Recorded data:
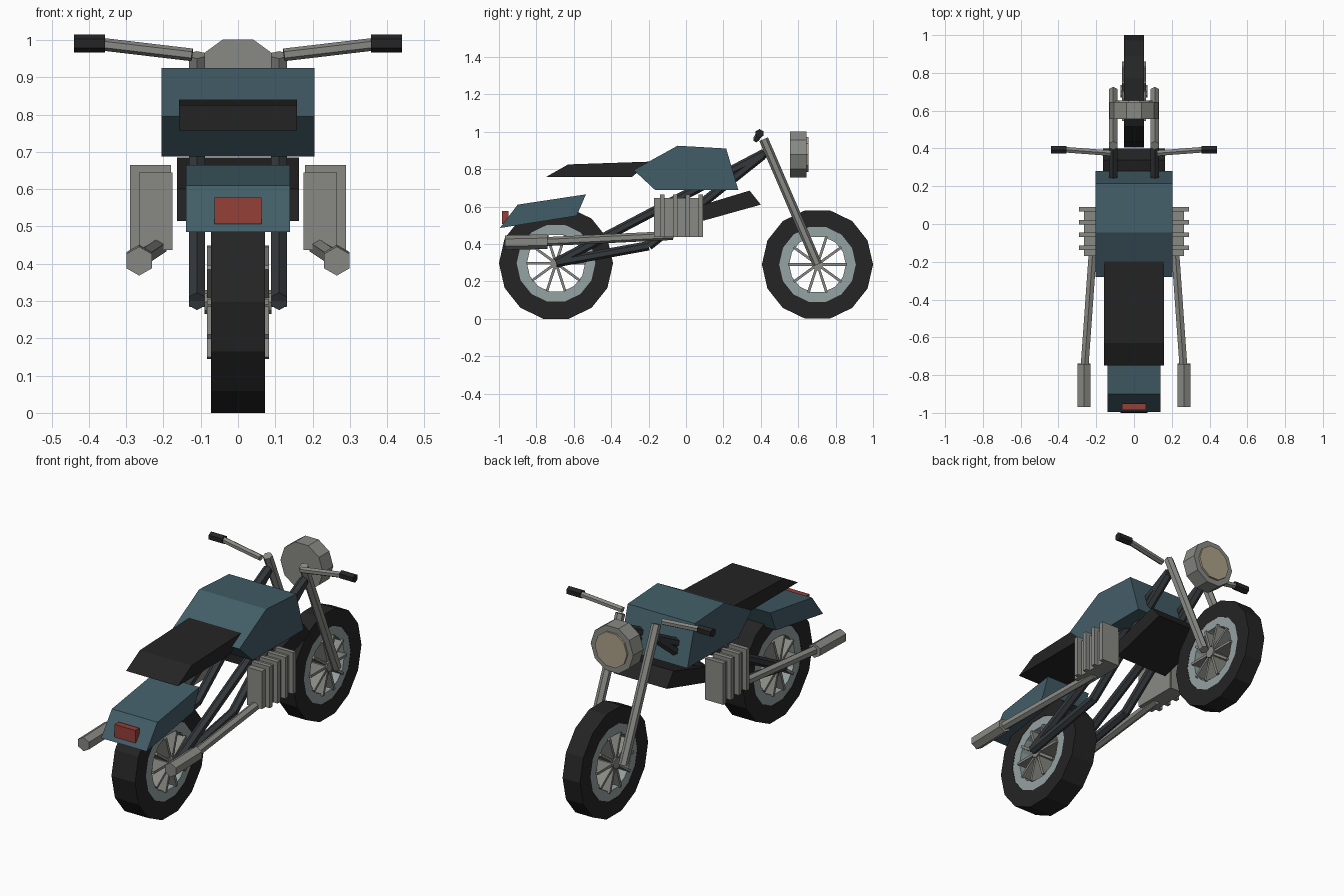
import bpy, bmesh, math
from mathutils import Vector, Matrix

if "Cube" in bpy.data.objects:
    bpy.data.objects.remove(bpy.data.objects["Cube"])


def material(name, rgb):
    m = bpy.data.materials.new(name)
    m.diffuse_color = (*rgb, 1)
    m.use_nodes = True
    m.node_tree.nodes["Principled BSDF"].inputs["Base Color"].default_value = m.diffuse_color
    return m


TEAL = material("teal_paint", (0.055, 0.11, 0.135))
BLACK = material("black", (0.018, 0.018, 0.018))
FRAME = material("frame_dark", (0.035, 0.04, 0.045))
METAL = material("metal", (0.25, 0.25, 0.23))
RIM = material("rim_metal", (0.3, 0.36, 0.36))
RED = material("red_lens", (0.3, 0.05, 0.04))
LENS = material("headlight_lens", (0.42, 0.36, 0.25))


def finish(name, bm, mat):
    bmesh.ops.recalc_face_normals(bm, faces=bm.faces)
    me = bpy.data.meshes.new(name)
    bm.to_mesh(me)
    bm.free()
    me.materials.append(mat)
    ob = bpy.data.objects.new(name, me)
    bpy.context.collection.objects.link(ob)
    return ob


def prism(name, profile, x0, x1, mat):
    """Extrude a (y, z) profile from x0 to x1."""
    bm = bmesh.new()
    face = bm.faces.new([bm.verts.new((x0, y, z)) for y, z in profile])
    ext = bmesh.ops.extrude_face_region(bm, geom=[face])
    verts = [g for g in ext["geom"] if isinstance(g, bmesh.types.BMVert)]
    bmesh.ops.translate(bm, verts=verts, vec=(x1 - x0, 0, 0))
    return finish(name, bm, mat)


def box(name, x, y, z, mat):
    return prism(name, [(y[0], z[0]), (y[1], z[0]), (y[1], z[1]), (y[0], z[1])], x[0], x[1], mat)


def tube(name, points, r, mat, sides=6):
    """Straight faceted rods through the given points."""
    bm = bmesh.new()
    for a, b in zip(points, points[1:]):
        a, b = Vector(a), Vector(b)
        rot = (b - a).to_track_quat('Z', 'Y').to_matrix().to_4x4()
        bmesh.ops.create_cone(bm, cap_ends=True, segments=sides, radius1=r, radius2=r,
                              depth=(b - a).length, matrix=Matrix.Translation((a + b) / 2) @ rot)
    return finish(name, bm, mat)


def ring(name, y, z, outer, inner, half, mat, n=14):
    """Flat-sided hoop around the x axis."""
    bm = bmesh.new()
    section = [(outer, -half), (outer, half), (inner, half), (inner, -half)]
    loops = []
    for i in range(n):
        a = 2 * math.pi * i / n
        loops.append([bm.verts.new((x, y + r * math.cos(a), z + r * math.sin(a))) for r, x in section])
    for i in range(n):
        p, q = loops[i], loops[(i + 1) % n]
        for k in range(4):
            j = (k + 1) % 4
            bm.faces.new((p[k], p[j], q[j], q[k]))
    return finish(name, bm, mat)


def wheel(name, y, z, radius, half):
    ring(name + "_tyre", y, z, radius, radius * 0.69, half, BLACK)
    ring(name + "_rim", y, z, radius * 0.69, radius * 0.51, half * 0.97, RIM)
    tube(name + "_hub", [(-half - 0.018, y, z), (half + 0.018, y, z)], 0.032, METAL, 8)
    # blade spokes
    bm = bmesh.new()
    for i in range(10):
        m = (Matrix.Translation((0, y, z)) @ Matrix.Rotation(2 * math.pi * i / 10, 4, 'X')
             @ Matrix.Translation((0, 0.09, 0)) @ Matrix.Diagonal((2 * half + 0.022, 0.135, 0.014, 1)))
        bmesh.ops.create_cube(bm, size=1, matrix=m)
    finish(name + "_spokes", bm, METAL)


# wheels
wheel("rear_wheel", -0.695, 0.297, 0.305, 0.072)
wheel("front_wheel", 0.703, 0.29, 0.297, 0.053)

# bodywork
prism("fuel_tank", [(-0.28, 0.795), (-0.045, 0.925), (0.215, 0.91), (0.28, 0.688), (-0.165, 0.688)],
      -0.205, 0.205, TEAL)
prism("seat", [(-0.75, 0.757), (-0.63, 0.825), (-0.19, 0.84), (-0.29, 0.757)], -0.158, 0.158, BLACK)
prism("rear_fender", [(-0.995, 0.485), (-0.90, 0.61), (-0.535, 0.665), (-0.585, 0.55)],
      -0.139, 0.139, TEAL)
prism("belly_block", [(0.40, 0.61), (0.34, 0.685), (0.06, 0.60), (0.06, 0.515)], -0.163, 0.163, BLACK)
box("tail_light", (-0.063, 0.063), (-0.985, -0.95), (0.507, 0.577), RED)

# headlight: shell and lens are flat-topped ten-sided discs
for name, r, y0, y1, mat in (("headlight_shell", 0.13, 0.555, 0.645, METAL),
                             ("headlight_lens", 0.098, 0.64, 0.655, LENS)):
    bm = bmesh.new()
    m = Matrix.Translation((0, (y0 + y1) / 2, 0.878)) @ Matrix.Rotation(math.pi / 2, 4, 'X') \
        @ Matrix.Rotation(math.pi / 10, 4, 'Z')
    bmesh.ops.create_cone(bm, cap_ends=True, segments=10, radius1=r, radius2=r, depth=y1 - y0, matrix=m)
    finish(name, bm, mat)

# paired parts
for side, s in (("right", 1), ("left", -1)):
    x = 0.11 * s
    tube(side + "_fork", [(x, 0.415, 0.96), (x, 0.703, 0.29)], 0.025, METAL)
    tube(side + "_upper_frame", [(x, 0.42, 0.885), (x, -0.695, 0.30)], 0.025, FRAME)
    tube(side + "_lower_frame", [(x, -0.695, 0.30), (x, -0.2, 0.39), (x, 0.41, 0.875)], 0.025, FRAME)
    tube(side + "_handlebar", [(0.123 * s, 0.375, 0.96), (0.36 * s, 0.393, 0.988)], 0.017, METAL)
    tube(side + "_grip", [(0.357 * s, 0.393, 0.99), (0.44 * s, 0.393, 0.99)], 0.024, BLACK)
    # finned cylinder block
    box(side + "_cylinder", (0.175 * s, 0.265 * s), (-0.17, 0.085), (0.437, 0.645), METAL)
    for i in range(4):
        yc = 0.078 - 0.068 * i
        box(f"{side}_fin_{i + 1}", (0.18 * s, 0.29 * s), (yc - 0.012, yc + 0.012), (0.437, 0.665), METAL)
    # exhaust
    tube(side + "_exhaust_pipe", [(0.213 * s, -0.07, 0.445), (0.262 * s, -0.76, 0.412)], 0.024, METAL)
    tube(side + "_muffler", [(0.265 * s, -0.74, 0.412), (0.265 * s, -0.968, 0.407)], 0.039, METAL)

EXERCISE: The data above must be given back verbatim, minus its images.

RESULT OF THE TASK:
import bpy, bmesh, math
from mathutils import Vector, Matrix

if "Cube" in bpy.data.objects:
    bpy.data.objects.remove(bpy.data.objects["Cube"])


def material(name, rgb):
    m = bpy.data.materials.new(name)
    m.diffuse_color = (*rgb, 1)
    m.use_nodes = True
    m.node_tree.nodes["Principled BSDF"].inputs["Base Color"].default_value = m.diffuse_color
    return m


TEAL = material("teal_paint", (0.055, 0.11, 0.135))
BLACK = material("black", (0.018, 0.018, 0.018))
FRAME = material("frame_dark", (0.035, 0.04, 0.045))
METAL = material("metal", (0.25, 0.25, 0.23))
RIM = material("rim_metal", (0.3, 0.36, 0.36))
RED = material("red_lens", (0.3, 0.05, 0.04))
LENS = material("headlight_lens", (0.42, 0.36, 0.25))


def finish(name, bm, mat):
    bmesh.ops.recalc_face_normals(bm, faces=bm.faces)
    me = bpy.data.meshes.new(name)
    bm.to_mesh(me)
    bm.free()
    me.materials.append(mat)
    ob = bpy.data.objects.new(name, me)
    bpy.context.collection.objects.link(ob)
    return ob


def prism(name, profile, x0, x1, mat):
    """Extrude a (y, z) profile from x0 to x1."""
    bm = bmesh.new()
    face = bm.faces.new([bm.verts.new((x0, y, z)) for y, z in profile])
    ext = bmesh.ops.extrude_face_region(bm, geom=[face])
    verts = [g for g in ext["geom"] if isinstance(g, bmesh.types.BMVert)]
    bmesh.ops.translate(bm, verts=verts, vec=(x1 - x0, 0, 0))
    return finish(name, bm, mat)


def box(name, x, y, z, mat):
    return prism(name, [(y[0], z[0]), (y[1], z[0]), (y[1], z[1]), (y[0], z[1])], x[0], x[1], mat)


def tube(name, points, r, mat, sides=6):
    """Straight faceted rods through the given points."""
    bm = bmesh.new()
    for a, b in zip(points, points[1:]):
        a, b = Vector(a), Vector(b)
        rot = (b - a).to_track_quat('Z', 'Y').to_matrix().to_4x4()
        bmesh.ops.create_cone(bm, cap_ends=True, segments=sides, radius1=r, radius2=r,
                              depth=(b - a).length, matrix=Matrix.Translation((a + b) / 2) @ rot)
    return finish(name, bm, mat)


def ring(name, y, z, outer, inner, half, mat, n=14):
    """Flat-sided hoop around the x axis."""
    bm = bmesh.new()
    section = [(outer, -half), (outer, half), (inner, half), (inner, -half)]
    loops = []
    for i in range(n):
        a = 2 * math.pi * i / n
        loops.append([bm.verts.new((x, y + r * math.cos(a), z + r * math.sin(a))) for r, x in section])
    for i in range(n):
        p, q = loops[i], loops[(i + 1) % n]
        for k in range(4):
            j = (k + 1) % 4
            bm.faces.new((p[k], p[j], q[j], q[k]))
    return finish(name, bm, mat)


def wheel(name, y, z, radius, half):
    ring(name + "_tyre", y, z, radius, radius * 0.69, half, BLACK)
    ring(name + "_rim", y, z, radius * 0.69, radius * 0.51, half * 0.97, RIM)
    tube(name + "_hub", [(-half - 0.018, y, z), (half + 0.018, y, z)], 0.032, METAL, 8)
    # blade spokes
    bm = bmesh.new()
    for i in range(10):
        m = (Matrix.Translation((0, y, z)) @ Matrix.Rotation(2 * math.pi * i / 10, 4, 'X')
             @ Matrix.Translation((0, 0.09, 0)) @ Matrix.Diagonal((2 * half + 0.022, 0.135, 0.014, 1)))
        bmesh.ops.create_cube(bm, size=1, matrix=m)
    finish(name + "_spokes", bm, METAL)


# wheels
wheel("rear_wheel", -0.695, 0.297, 0.305, 0.072)
wheel("front_wheel", 0.703, 0.29, 0.297, 0.053)

# bodywork
prism("fuel_tank", [(-0.28, 0.795), (-0.045, 0.925), (0.215, 0.91), (0.28, 0.688), (-0.165, 0.688)],
      -0.205, 0.205, TEAL)
prism("seat", [(-0.75, 0.757), (-0.63, 0.825), (-0.19, 0.84), (-0.29, 0.757)], -0.158, 0.158, BLACK)
prism("rear_fender", [(-0.995, 0.485), (-0.90, 0.61), (-0.535, 0.665), (-0.585, 0.55)],
      -0.139, 0.139, TEAL)
prism("belly_block", [(0.40, 0.61), (0.34, 0.685), (0.06, 0.60), (0.06, 0.515)], -0.163, 0.163, BLACK)
box("tail_light", (-0.063, 0.063), (-0.985, -0.95), (0.507, 0.577), RED)

# headlight: shell and lens are flat-topped ten-sided discs
for name, r, y0, y1, mat in (("headlight_shell", 0.13, 0.555, 0.645, METAL),
                             ("headlight_lens", 0.098, 0.64, 0.655, LENS)):
    bm = bmesh.new()
    m = Matrix.Translation((0, (y0 + y1) / 2, 0.878)) @ Matrix.Rotation(math.pi / 2, 4, 'X') \
        @ Matrix.Rotation(math.pi / 10, 4, 'Z')
    bmesh.ops.create_cone(bm, cap_ends=True, segments=10, radius1=r, radius2=r, depth=y1 - y0, matrix=m)
    finish(name, bm, mat)

# paired parts
for side, s in (("right", 1), ("left", -1)):
    x = 0.11 * s
    tube(side + "_fork", [(x, 0.415, 0.96), (x, 0.703, 0.29)], 0.025, METAL)
    tube(side + "_upper_frame", [(x, 0.42, 0.885), (x, -0.695, 0.30)], 0.025, FRAME)
    tube(side + "_lower_frame", [(x, -0.695, 0.30), (x, -0.2, 0.39), (x, 0.41, 0.875)], 0.025, FRAME)
    tube(side + "_handlebar", [(0.123 * s, 0.375, 0.96), (0.36 * s, 0.393, 0.988)], 0.017, METAL)
    tube(side + "_grip", [(0.357 * s, 0.393, 0.99), (0.44 * s, 0.393, 0.99)], 0.024, BLACK)
    # finned cylinder block
    box(side + "_cylinder", (0.175 * s, 0.265 * s), (-0.17, 0.085), (0.437, 0.645), METAL)
    for i in range(4):
        yc = 0.078 - 0.068 * i
        box(f"{side}_fin_{i + 1}", (0.18 * s, 0.29 * s), (yc - 0.012, yc + 0.012), (0.437, 0.665), METAL)
    # exhaust
    tube(side + "_exhaust_pipe", [(0.213 * s, -0.07, 0.445), (0.262 * s, -0.76, 0.412)], 0.024, METAL)
    tube(side + "_muffler", [(0.265 * s, -0.74, 0.412), (0.265 * s, -0.968, 0.407)], 0.039, METAL)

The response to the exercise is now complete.